Ancient and Modern Light-houses
Ticknor, 1888 - Lighthouses - 220 pages
What people are saying - Write a review
We haven't found any reviews in the usual places.
Other editions - View all
Common terms and phrases
addition apparatus base beacon Bell Board boat Boston bottom building built buoy caisson carried charge close coast commenced completed concrete consisted construction cost course covered cylinder danger diameter difficulty distance district driven engineer entirely erected established feet five flashes floating floor force foundation four give harbor height hundred important inches iron Island keepers laid landing lantern latter lens light light-house low water lower mark masonry material means miles moored nearly necessary officers piles placed position possible prevent protection reached receive reef River rock sand season secured seen shoal shore shows side solid soon spring standing station stone storm structure supplies surface taken temporary thirty tide tion tower United upper various vessels waves weather wind
Page 33 - the breakers roar? For methinks we should be near the shore.' 'Now where we are I cannot tell, But I wish I could hear the Inchcape Bell.
Page 32 - And he fixed his eye on the darker speck. He felt the cheering power of spring ; It made him whistle, it made him sing : His heart was mirthful to excess, But the Rover's mirth was wickedness. His eye was on the Inchcape float ; Quoth he, " My men, put out the boat, And row me to the Inchcape Rock, And I'll plague the Abbot of Aberbrothok.
Page 33 - Sir Ralph the Rover sailed away; He scoured the seas for many a day: And now, grown rich with plundered store. He steers his course for Scotland's shore. So thick a haze o'erspreads the sky, They cannot see the sun on high: The wind hath blown a gale all day; At evening it hath died away.

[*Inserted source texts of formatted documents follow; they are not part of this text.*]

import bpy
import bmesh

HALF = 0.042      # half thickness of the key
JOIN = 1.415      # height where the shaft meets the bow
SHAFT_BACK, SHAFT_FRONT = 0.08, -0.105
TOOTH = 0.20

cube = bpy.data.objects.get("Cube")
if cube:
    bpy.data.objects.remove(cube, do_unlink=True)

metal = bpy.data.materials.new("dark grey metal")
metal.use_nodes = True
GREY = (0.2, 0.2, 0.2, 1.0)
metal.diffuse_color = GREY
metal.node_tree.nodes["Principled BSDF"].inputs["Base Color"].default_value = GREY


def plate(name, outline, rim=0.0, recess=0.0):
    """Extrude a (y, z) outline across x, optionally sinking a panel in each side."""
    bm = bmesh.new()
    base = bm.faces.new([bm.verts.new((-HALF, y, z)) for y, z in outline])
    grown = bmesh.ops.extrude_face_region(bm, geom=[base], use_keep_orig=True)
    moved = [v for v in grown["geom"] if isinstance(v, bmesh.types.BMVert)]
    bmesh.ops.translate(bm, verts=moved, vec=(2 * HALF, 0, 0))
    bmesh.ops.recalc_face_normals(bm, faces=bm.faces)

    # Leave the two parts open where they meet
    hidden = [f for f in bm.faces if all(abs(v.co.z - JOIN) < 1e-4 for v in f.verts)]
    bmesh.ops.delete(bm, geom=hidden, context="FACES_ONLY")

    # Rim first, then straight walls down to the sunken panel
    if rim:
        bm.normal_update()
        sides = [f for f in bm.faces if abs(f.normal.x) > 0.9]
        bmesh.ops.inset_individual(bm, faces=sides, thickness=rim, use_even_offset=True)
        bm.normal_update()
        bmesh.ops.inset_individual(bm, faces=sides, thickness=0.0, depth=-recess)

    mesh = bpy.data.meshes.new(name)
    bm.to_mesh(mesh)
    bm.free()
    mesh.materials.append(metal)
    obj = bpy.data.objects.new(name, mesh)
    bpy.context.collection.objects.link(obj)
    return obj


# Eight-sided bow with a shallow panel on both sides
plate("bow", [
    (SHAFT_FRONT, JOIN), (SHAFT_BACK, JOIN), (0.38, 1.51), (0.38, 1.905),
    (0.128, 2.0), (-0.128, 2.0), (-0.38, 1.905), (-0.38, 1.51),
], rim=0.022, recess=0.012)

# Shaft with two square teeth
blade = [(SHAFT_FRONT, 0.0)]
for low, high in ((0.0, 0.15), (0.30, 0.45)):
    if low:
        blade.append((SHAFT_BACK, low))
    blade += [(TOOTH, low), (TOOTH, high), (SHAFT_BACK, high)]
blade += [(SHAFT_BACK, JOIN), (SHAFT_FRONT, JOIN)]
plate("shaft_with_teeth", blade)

Page 32 - Had placed that Bell on the Inchcape Rock ; On a buoy in the storm it floated and swung, And over the waves its warning rung. When the Rock was hid by the surge's swell, The mariners heard the warning Bell ; And then they knew the perilous Rock, And blest the Abbot of Aberbrothok.
Page 32 - No STIR in the air, no stir in the sea: The ship was still as she could be; Her sails from heaven received no motion; Her keel was steady in the ocean. Without either sign or sound of their shock, The waves flowed over the Inchcape Rock; So little they rose, so little they fell, They did not move the Inchcape Bell.
Page 195 - House" shall mean the master, wardens and assistants of the guild, fraternity, or brotherhood of the most glorious and undivided Trinity and of St. Clement in the Parish of Deptford Strond, in the county of Kent...
Page 33 - On the deck the Rover takes his stand ; So dark it is they see no land. Quoth Sir Ralph, " It will be lighter soon, For there is the dawn of the rising moon.
Page 115 - ... thing away, and of the old dwelling not one stone was left upon another. The new dwelling was flooded, and the windows had to be secured to prevent the violence of the spray from breaking them in. As the tide came, the sea rose higher and higher, till the only endurable places were the light towers. If they stood, we were saved, otherwise our fate was only too certain. But for some reason, I know not why, I had no misgivings, and went on with my work as usual. For four weeks, owing to rough weather,...